Actor Radha Mitchell returns to her homeland for her first Australian film in half a decade with Looking for Grace. By Caris Bizzaca.
When Radha Mitchell looks back on her experience making Looking for Grace, there’s something that stands out.
The amount of women who created it.
“It was all a bunch of ladies really making the movie, which is unusual I guess and it creates a really cool vibe,” Mitchell says.
Apart from writer/director Sue Brooks (Japanese Story), Katie Milwright was director of photography, Elizabeth Drake composed the soundtrack, Terri Lamera created the costumes, and Alison Tilson, Sue Taylor and Lizzette Atkins produced. Meanwhile up-and-coming actor Odessa Young plays Grace and Mitchell stars as her houseproud mother, Denise.
But rather than it being a purposeful choice to have so many women on board, it just happened that way.
“It was incidental and great obviously,” Mitchell says, particularly during a time when the inequality in the screen industry is so apparent (Screen Australia has recently announced its own suite of initiatives to combat the problem).
“So I think it’s an inspiring film, especially in this context and the conversation about women not being represented. If you’re a young filmmaker to know Katie shot the movie and that Sue (Brooks) does what she loves, it’s inspiring.”
Not only that, but when Looking for Grace was selected to screen at Venice Film Festival, Brooks became the first Australian woman director to have a film in official competition at Venice Film Festival in 15 years.
The vital need for women in the industry was noticeable to Mitchell while judging at the Tribeca Film Festival one year, where she needed to watch a vast number of movies over several days.
“You realise how important it is that there’s diversity in the perspectives reflected … because it’s so boring when it’s just the same story over and over and over and over again,” she says.
“You are affected by what you see and how you’re represented, even if it’s in an unconscious, subliminal way, it just affects the way people think about themselves.”

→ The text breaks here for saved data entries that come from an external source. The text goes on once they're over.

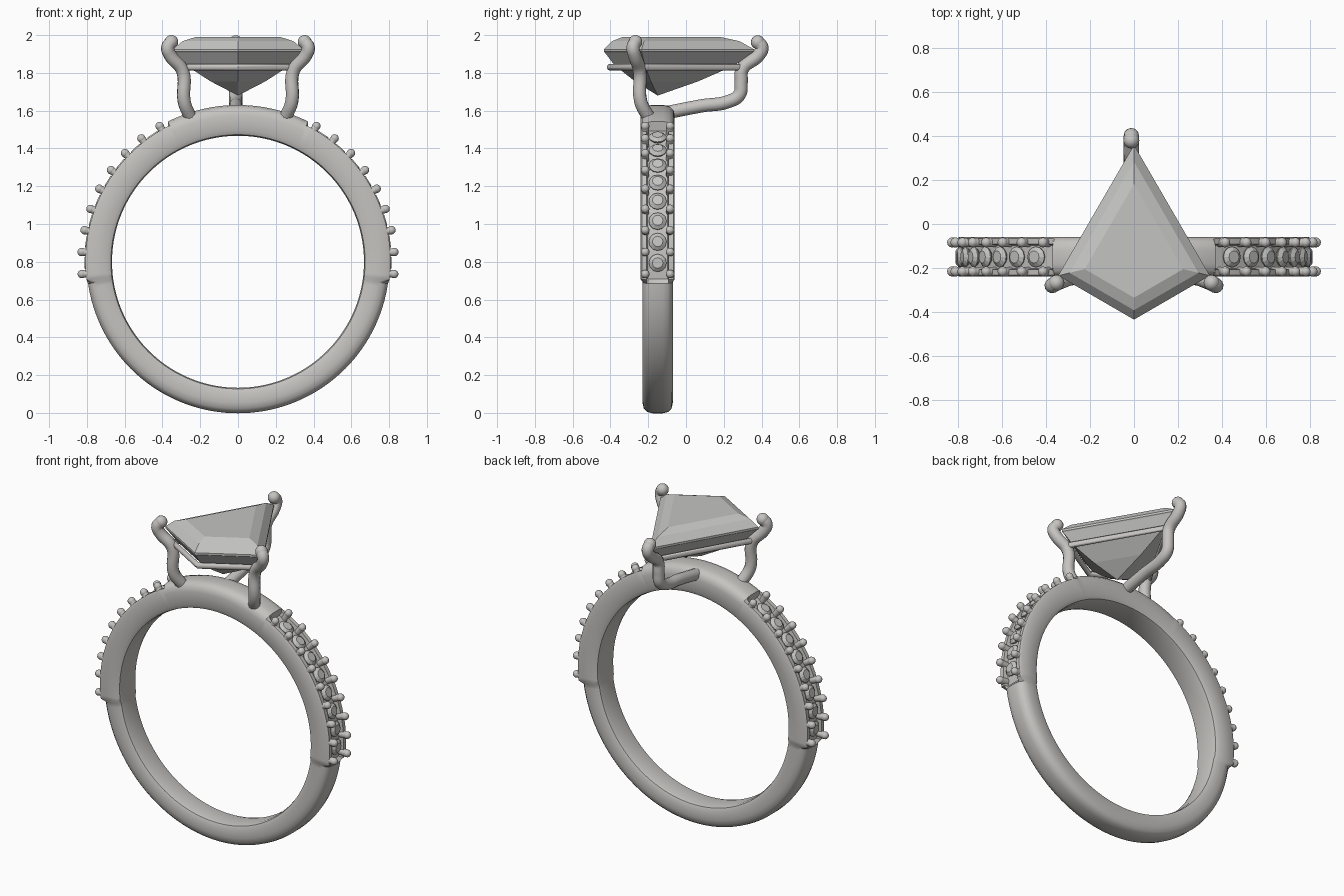
import bpy, bmesh, math
from mathutils import Matrix, Vector

if "Cube" in bpy.data.objects:
    bpy.data.objects.remove(bpy.data.objects["Cube"])

CENTRE = Vector((0, -0.15, 0.8))   # middle of the finger hole


def material(name, rgb):
    m = bpy.data.materials.new(name)
    m.use_nodes = True
    m.diffuse_color = (*rgb, 1)
    m.node_tree.nodes["Principled BSDF"].inputs["Base Color"].default_value = (*rgb, 1)
    return m


METAL = material("pale metal", (0.56, 0.55, 0.53))
GEM = material("grey gem", (0.55, 0.55, 0.54))


def finish(name, bm, mat, smooth=None):
    bmesh.ops.recalc_face_normals(bm, faces=bm.faces[:])
    me = bpy.data.meshes.new(name)
    bm.to_mesh(me)
    bm.free()
    me.materials.append(mat)
    ob = bpy.data.objects.new(name, me)
    bpy.context.collection.objects.link(ob)
    if smooth:
        shade(ob, smooth)
    return ob


def shade(ob, angle):
    bpy.ops.object.select_all(action='DESELECT')
    ob.select_set(True)
    bpy.context.view_layer.objects.active = ob
    bpy.ops.object.shade_smooth_by_angle(angle=math.radians(angle))


def around(deg):
    """Frame whose local z points outward from the band, deg from the top."""
    return Matrix.Translation(CENTRE) @ Matrix.Rotation(math.radians(deg), 4, 'Y')


def loft(bm, rings, closed=False):
    """Bridge successive vertex loops."""
    loops = [[bm.verts.new(p) for p in r] for r in rings]
    pairs = list(zip(loops, loops[1:])) + ([(loops[-1], loops[0])] if closed else [])
    for a, b in pairs:
        for i in range(len(a)):
            j = (i + 1) % len(a)
            bm.faces.new((a[i], a[j], b[j], b[i]))
    return loops


# Band: plain rounded top and bottom, recessed channel on both shoulders
TOP_END, CHANNEL_END = 27, 97.5


def section(t):
    t = abs(t)
    if TOP_END < t < CHANNEL_END:
        w = 0.09
        outer = [(w, 0.795), (0.083, 0.808), (0.058, 0.808), (0.053, 0.78)]
    else:
        w, r = (0.09, 0.83) if t < TOP_END else (0.08, 0.802)
        outer = [(w, r - 0.055), (0.92 * w, r - 0.025), (0.7 * w, r - 0.007), (0.35 * w, r)]
    half = [(w * 0.6, 0.667), (w * 0.88, 0.673), (w, 0.695)] + outer
    return half + [(-y, r) for y, r in reversed(half)]


angles = [i * 2.5 for i in range(-71, 73)]
for edge, gap in ((TOP_END, 0.4), (CHANNEL_END, 0.8)):
    for s in (-1, 1):
        angles = [a for a in angles if abs(a - s * edge) > 1]
        angles += [s * edge - gap, s * edge + gap]
bm = bmesh.new()
loft(bm, [[around(t) @ Vector((0, y, r)) for y, r in section(t)]
          for t in sorted(angles)], closed=True)
finish("band", bm, METAL, 35)

# Shoulder stones and the beads that hold them
FIRST, STEP, COUNT = 30, 8.06, 8
for side, label in ((1, "left"), (-1, "right")):
    stones, beads = bmesh.new(), bmesh.new()
    for i in range(COUNT + 1):
        if i < COUNT:
            frame = around(side * (FIRST + STEP * (i + 0.5)))
            rings = [[frame @ Vector((r * math.cos(k * math.pi / 6),
                                      r * math.sin(k * math.pi / 6), h))
                      for k in range(12)]
                     for r, h in ((0.02, 0.765), (0.047, 0.793), (0.047, 0.798), (0.028, 0.813))]
            loops = loft(stones, rings)
            stones.faces.new(loops[0])
            stones.faces.new(loops[-1])
        frame = around(side * (FIRST + STEP * i))
        for y in (-0.066, 0.066):
            bmesh.ops.create_uvsphere(beads, u_segments=14, v_segments=8, radius=0.023,
                                      matrix=frame @ Matrix.Translation((0, y, 0.829)))
            bmesh.ops.create_cone(beads, cap_ends=True, segments=14, radius1=0.021,
                                  radius2=0.021, depth=0.055,
                                  matrix=frame @ Matrix.Translation((0, y, 0.8)))
    finish(label + "_shoulder_stones", stones, GEM)
    finish(label + "_shoulder_beads", beads, METAL, 40)

# Kite-shaped centre stone with stepped crown and pavilion
KITE = [(0, 0.51), (0.345, -0.085), (0, -0.285), (-0.345, -0.085)]


def kite(scale, z):
    return [Vector((x * scale, y * scale - 0.15, z)) for x, y in KITE]


bm = bmesh.new()
levels = [(0.42, 1.755), (0.8, 1.84), (0.98, 1.907), (1, 1.912), (1, 1.925),
          (0.85, 1.968), (0.65, 1.99)]
loops = loft(bm, [kite(s, z) for s, z in levels])
bm.faces.new(loops[-1])
culet = bm.verts.new((0, -0.15, 1.68))
for i in range(4):
    bm.faces.new((loops[0][i], loops[0][(i + 1) % 4], culet))
finish("centre_stone", bm, GEM)


def wire(name, points, radius, cyclic=False, curved=True):
    """Round wire with ball ends."""
    cu = bpy.data.curves.new(name, 'CURVE')
    cu.dimensions = '3D'
    cu.bevel_depth = radius
    cu.bevel_resolution = 4
    cu.resolution_u = 6
    cu.use_fill_caps = True
    sp = cu.splines.new('BEZIER')
    sp.bezier_points.add(len(points) - 1)
    for bp, p in zip(sp.bezier_points, points):
        bp.co = p
        bp.handle_left_type = bp.handle_right_type = 'AUTO' if curved else 'VECTOR'
    sp.use_cyclic_u = cyclic
    tmp = bpy.data.objects.new(name + "_path", cu)
    bpy.context.collection.objects.link(tmp)
    dg = bpy.context.evaluated_depsgraph_get()
    me = bpy.data.meshes.new_from_object(tmp.evaluated_get(dg))
    bm = bmesh.new()
    bm.from_mesh(me)
    bpy.data.objects.remove(tmp)
    bpy.data.meshes.remove(me)
    if not cyclic:
        for p in (points[0], points[-1]):
            bmesh.ops.create_uvsphere(bm, u_segments=16, v_segments=10, radius=radius * 1.04,
                                      matrix=Matrix.Translation(p))
    return finish(name, bm, METAL, 50)


# Gallery rail under the stone
wire("gallery_rail", kite(0.88, 1.83), 0.018, cyclic=True, curved=False)

# Claws: a mirrored pair in front and one reaching out behind
for side, label in ((1, "left"), (-1, "right")):
    path = [(0.25, -0.195, 1.56), (0.285, -0.24, 1.65), (0.293, -0.245, 1.81),
            (0.36, -0.272, 1.895), (0.372, -0.28, 1.935), (0.353, -0.268, 1.964)]
    wire(label + "_claw", [(side * x, y, z) for x, y, z in path], 0.035)

back = [(-0.10, 1.59), (0.08, 1.625), (0.23, 1.65), (0.283, 1.685), (0.292, 1.75),
        (0.298, 1.82), (0.385, 1.895), (0.402, 1.935), (0.38, 1.962)]
wire("back_claw", [(-0.012, y, z) for y, z in back], 0.035)
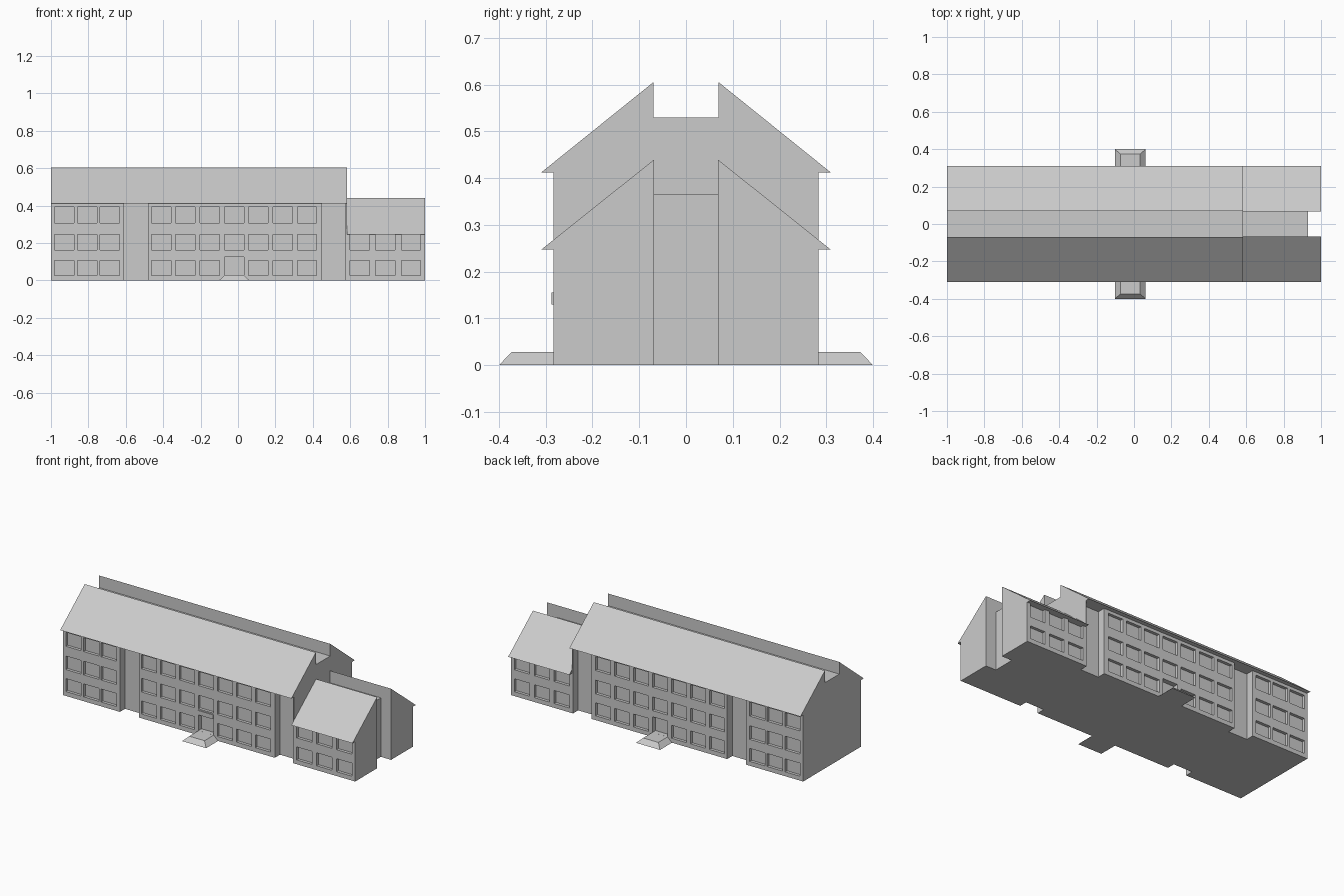
import bpy
import bmesh
from mathutils import Matrix

if "Cube" in bpy.data.objects:
    bpy.data.objects.remove(bpy.data.objects["Cube"])

WALL = 0.283      # half depth between outer walls
EAVE = 0.31       # half depth at the eaves
SPLIT = 0.582     # where the tall block meets the low wing


def finish(name, bm):
    bmesh.ops.recalc_face_normals(bm, faces=bm.faces)
    mesh = bpy.data.meshes.new(name)
    bm.to_mesh(mesh)
    bm.free()
    obj = bpy.data.objects.new(name, mesh)
    bpy.context.collection.objects.link(obj)
    return obj


def add_box(bm, x0, x1, y0, y1, z0, z1):
    mat = Matrix.Translation(((x0 + x1) / 2, (y0 + y1) / 2, (z0 + z1) / 2)) \
        @ Matrix.Diagonal((x1 - x0, y1 - y0, z1 - z0, 1))
    return bmesh.ops.create_cube(bm, size=1, matrix=mat)["verts"]


def gable_block(name, x0, x1, eave_z, ridge_z, flat_z, gap):
    """Walls and split roof extruded along x from one mirrored profile."""
    half = [(WALL, 0), (WALL, eave_z), (EAVE, eave_z), (gap, ridge_z), (gap, flat_z)]
    profile = half + [(-y, z) for y, z in reversed(half)]
    bm = bmesh.new()
    face = bm.faces.new([bm.verts.new((x0, y, z)) for y, z in profile])
    ext = bmesh.ops.extrude_face_region(bm, geom=[face])["geom"]
    bmesh.ops.translate(bm, vec=(x1 - x0, 0, 0),
                        verts=[g for g in ext if isinstance(g, bmesh.types.BMVert)])
    return finish(name, bm)


def boolean(obj, other, operation):
    mod = obj.modifiers.new(operation.lower(), 'BOOLEAN')
    mod.operation = operation
    mod.solver = 'EXACT'
    mod.object = other
    bpy.context.view_layer.objects.active = obj
    bpy.ops.object.modifier_apply(modifier=mod.name)
    bpy.data.objects.remove(other)


# Tall block with the lower wing fused onto its right end
building = gable_block("building", -1, SPLIT, 0.412, 0.605, 0.53, 0.07)
wing = gable_block("wing", SPLIT, 1, 0.247, 0.44, 0.365, 0.068)
boolean(building, wing, 'UNION')

# Stairwell recesses on both sides, and the slot in the end of the wing
bm = bmesh.new()
for s in (-1, 1):
    y0, y1 = sorted((s * 0.233, s * 0.305))
    add_box(bm, -0.61, -0.48, y0, y1, -0.05, 0.412)
    add_box(bm, 0.45, 0.575, y0, y1, -0.05, 0.412)
add_box(bm, 0.93, 1.1, -0.068, 0.068, -0.05, 0.6)
recesses = finish("recess_cutter", bm)
recesses.hide_render = True
boolean(building, recesses, 'DIFFERENCE')

# Windows and doors, sunk into both long walls
rows = [(0.027, 0.107), (0.163, 0.247), (0.307, 0.393)]
middle = [-0.463 + 0.13 * i for i in range(7)]
columns = [(x, 3) for x in [-0.98, -0.858, -0.738] + middle]
columns += [(x, 2) for x in (0.6, 0.736, 0.873)]
bm = bmesh.new()
for s in (-1, 1):
    for x, floors in columns:
        for floor in range(floors):
            z0, z1 = rows[floor]
            depth = 0.018
            if x == middle[3] and floor == 0:      # entrance door
                z0, z1, depth = 0.0282, 0.125, 0.03
            y0, y1 = sorted((s * (WALL - depth), s * 0.305))
            add_box(bm, x, x + 0.104, y0, y1, z0, z1)
openings = finish("opening_cutter", bm)
openings.hide_render = True
boolean(building, openings, 'DIFFERENCE')

# Sloped-sided entrance steps, front and back
for s, name in ((-1, "front_step"), (1, "back_step")):
    bm = bmesh.new()
    y0, y1 = sorted((s * WALL, s * 0.4))
    for v in add_box(bm, -0.102, 0.062, y0, y1, 0, 0.028):
        if v.co.z > 0.01:
            v.co.x += 0.03 if v.co.x < -0.02 else -0.03
            if abs(v.co.y) > 0.35:
                v.co.y -= s * 0.027
    finish(name, bm)

# Thin panel above the front entrance
bm = bmesh.new()
add_box(bm, -0.073, 0.031, -0.288, -WALL, 0.13, 0.155)
finish("entrance_panel", bm)
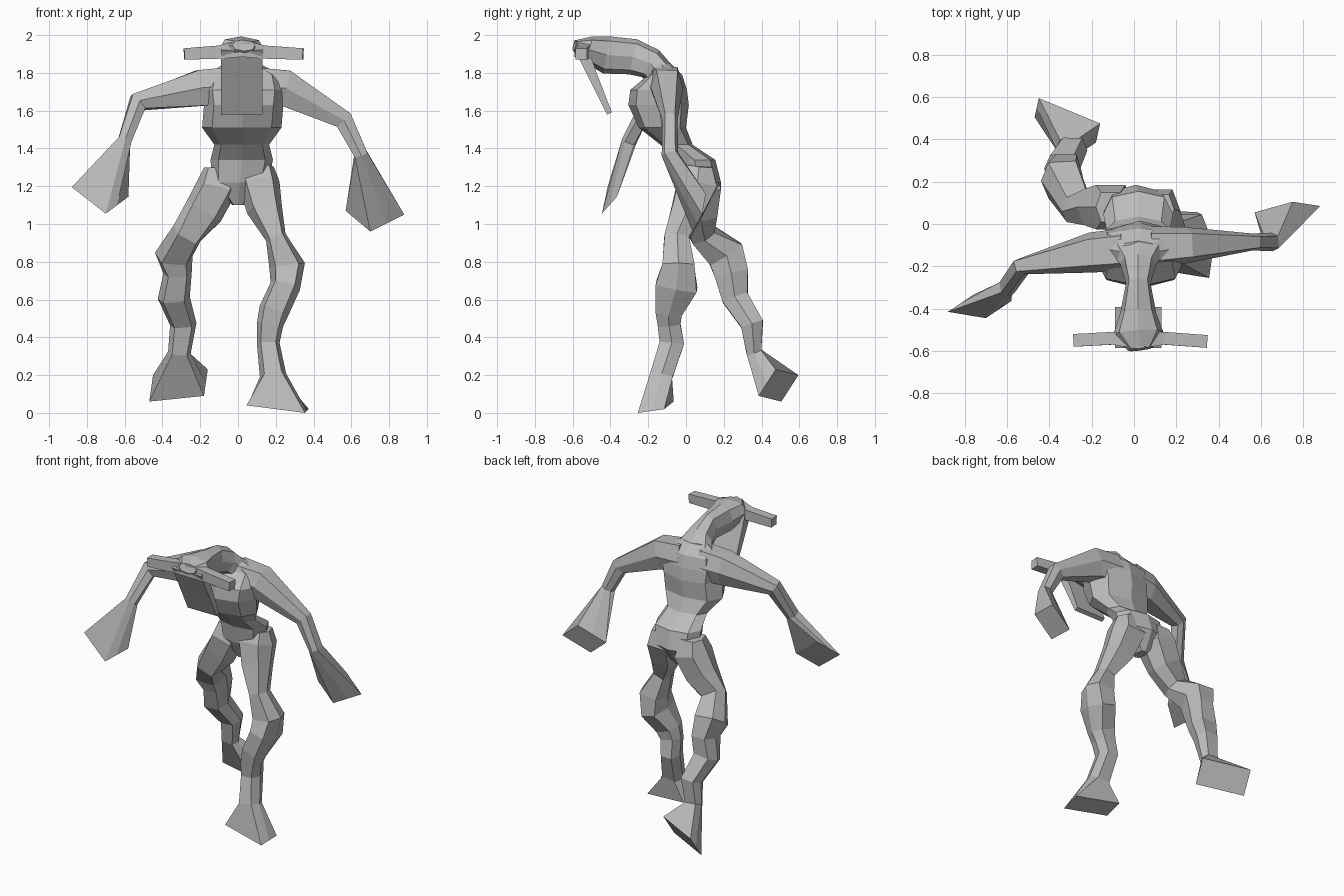
import bpy
import bmesh
from mathutils import Vector

cube = bpy.data.objects.get("Cube")
if cube:
    bpy.data.objects.remove(cube, do_unlink=True)

# Single clay grey material
GREY = (0.5, 0.5, 0.5, 1.0)
clay = bpy.data.materials.new("clay_grey")
clay.use_nodes = True
clay.diffuse_color = GREY
clay.node_tree.nodes["Principled BSDF"].inputs["Base Color"].default_value = GREY

# Cross-sections as (u, v) outlines
SQUARE = [(1, 1), (-1, 1), (-1, -1), (1, -1)]
HEX = [(1, 0), (.65, 1), (-.65, 1), (-1, 0), (-.65, -1), (.65, -1)]
HEX_END = [(1, 0), (1, 1), (-1, 1), (-1, 0), (-1, -1), (1, -1)]
OCTAGON = [(1, 0), (.75, .75), (0, 1), (-.75, .75),
           (-1, 0), (-.75, -.75), (0, -1), (.75, -.75)]
X, Y, Z = Vector((1, 0, 0)), Vector((0, 1, 0)), Vector((0, 0, 1))


def make_ring(center, u, v, outline):
    return [center + u * a + v * b for a, b in outline]


def aligned(ring, previous):
    """Reorder a ring so its points sit opposite those of the previous ring."""
    mid_a = sum(ring, Vector()) / len(ring)
    mid_b = sum(previous, Vector()) / len(previous)
    options = [order[i:] + order[:i] for order in (ring, ring[::-1])
               for i in range(len(ring))]
    return max(options, key=lambda o: sum(
        (p - mid_a).dot(q - mid_b) for p, q in zip(o, previous)))


def path_direction(path, i):
    tangent = Vector()
    if i > 0:
        tangent += (path[i] - path[i - 1]).normalized()
    if i + 1 < len(path):
        tangent += (path[i + 1] - path[i]).normalized()
    return tangent.normalized()


def loft(name, sections, outline, side=X, axis=None, end=None):
    """Skin rings along a path; each section is x, y, z and two half sizes.

    Rings sit square to the path, or to the axis when one is given."""
    path = [Vector(s[:3]) for s in sections]
    if end:
        path.append(Vector(end[0]))
    rings = []
    for i, s in enumerate(sections):
        tangent = axis or path_direction(path, i)
        u = (side - tangent * side.dot(tangent)).normalized()
        rings.append(make_ring(path[i], u * s[3], tangent.cross(u) * s[4], outline))
    if end:
        rings.append(make_ring(*(Vector(p) for p in end), HEX_END))
    for i in range(1, len(rings)):
        rings[i] = aligned(rings[i], rings[i - 1])

    bm = bmesh.new()
    loops = [[bm.verts.new(p) for p in ring] for ring in rings]
    n = len(outline)
    for a, b in zip(loops, loops[1:]):
        for k in range(n):
            m = (k + 1) % n
            bm.faces.new((a[k], a[m], b[m], b[k]))
    bm.faces.new(loops[0][::-1])
    bm.faces.new(loops[-1])
    bmesh.ops.recalc_face_normals(bm, faces=bm.faces[:])
    mesh = bpy.data.meshes.new(name)
    bm.to_mesh(mesh)
    bm.free()
    mesh.materials.append(clay)
    obj = bpy.data.objects.new(name, mesh)
    bpy.context.collection.objects.link(obj)


# Torso from crotch to shoulders, in level slices
loft("torso", [
    (0, .06, 1.1, .03, .05),
    (.01, .07, 1.22, .15, .115),
    (.02, .045, 1.34, .165, .11),
    (.02, -.05, 1.42, .145, .085),
    (.02, -.125, 1.51, .21, .125),
    (.03, -.145, 1.63, .21, .16),
    (.03, -.145, 1.71, .22, .15),
    (.03, -.11, 1.79, .2, .09),
    (.02, -.13, 1.85, .09, .05)], OCTAGON, axis=Z)

# Neck and head reaching forward
loft("neck_and_head", [
    (.02, -.08, 1.74, .17, .07),
    (.02, -.19, 1.85, .085, .085),
    (.02, -.28, 1.885, .058, .095),
    (.02, -.42, 1.895, .085, .1),
    (.02, -.52, 1.925, .12, .07),
    (.03, -.59, 1.945, .06, .03)], OCTAGON)

# Crossbar through the brow
loft("brow_crossbar", [
    (-.285, -.55, 1.9, .03, .03),
    (-.1, -.54, 1.91, .03, .035),
    (.02, -.55, 1.93, .04, .045),
    (.14, -.54, 1.91, .03, .035),
    (.345, -.555, 1.9, .03, .03)], SQUARE, side=Y)

# Flat hanging jaw
loft("hanging_jaw", [
    (.02, -.555, 1.93, .11, .035),
    (.02, -.5, 1.8, .11, .025),
    (.02, -.405, 1.585, .11, .014)], SQUARE)

# Arms with flared hands
loft("left_arm", [
    (.08, -.11, 1.73, .1, .1),
    (.25, -.1, 1.72, .085, .095),
    (.56, -.085, 1.55, .04, .05),
    (.65, -.085, 1.37, .045, .035)], HEX, side=Y,
    end=((.725, .07, 1.06), (.065, -.01, -.055), (.09, .025, .045)))
loft("right_arm", [
    (-.05, -.12, 1.73, .1, .1),
    (-.2, -.135, 1.72, .095, .095),
    (-.53, -.2, 1.645, .04, .05),
    (-.6, -.3, 1.44, .04, .035)], HEX, side=Y,
    end=((-.73, -.39, 1.17), (.09, -.015, -.07), (.06, .04, .045)))

# Legs with knobbly shins and flared feet
loft("left_leg", [
    (.12, .07, 1.31, .07, .07),
    (.11, .06, 1.22, .11, .105),
    (.14, .01, 1.08, .095, .085),
    (.2, -.05, .93, .055, .065),
    (.26, -.04, .78, .095, .085),
    (.25, -.05, .67, .08, .11),
    (.19, -.09, .54, .08, .07),
    (.17, -.09, .47, .07, .06),
    (.16, -.075, .37, .06, .065),
    (.185, -.13, .2, .07, .06)], HEX,
    end=((.21, -.16, .03), (.155, -.025, -.02), (.01, .07, .01)))
loft("right_leg", [
    (-.11, .08, 1.3, .07, .07),
    (-.11, .08, 1.2, .11, .105),
    (-.18, .08, 1.07, .105, .085),
    (-.27, .08, .95, .085, .065),
    (-.34, .21, .84, .1, .1),
    (-.32, .24, .74, .075, .09),
    (-.34, .26, .61, .085, .07),
    (-.29, .35, .47, .07, .06),
    (-.31, .36, .32, .06, .04)], HEX,
    end=((-.315, .49, .145), (.145, -.06, .015), (.01, .045, .07)))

When Mitchell first read the screenplay for Looking for Grace, she immediately fell in love with it, adding that the opportunity to return to Australia was a bonus.
As the title suggests, after teenager Grace (Odessa Young) runs away to a music festival and goes missing, her parents (Mitchell and Richard Roxburgh) set out to find her with the help of an ageing investigator (Terry Norris).
Mitchell says at first the film feels like it might be building towards finding out what happened to this runaway teenager.
“But it’s not a mystery like that,” she says. “The build is really learning about how we impact each other’s lives in unexpected ways.”
Told in a fragmented way through the perspectives of the different characters, secrets are slowly revealed and their tales intersect to create a complete picture.
Mitchell says often you come across predictable scripts that drive a very familiar plot path, meaning that by page ‘x’ a certain beat needs to have been hit, before another at page ‘y’.
“There are elements that engage people’s attention that are fairly standard and I think what Sue did here was something more poetic and not literal. It opened up the idea of what a story can be and didn’t try to tie it up with a clear resolution.”
Because of the various perspectives, Mitchell says you also get different reviews of the film depending on the age of the audience.
“It’s the kind of movie where you can take your grandma or grandpa or a teenager – everybody’s got a different connection to the stories,” she says.
“Someone told me they took they took their teenage son and he was really into the daughter’s story, while she personally thought it was about the mother, Denise. And I’m sure if you took your grandma she would think it was about someone else.”
Looking for Grace is out now. Visit www.palacefilms.com.au/lookingforgrace for more information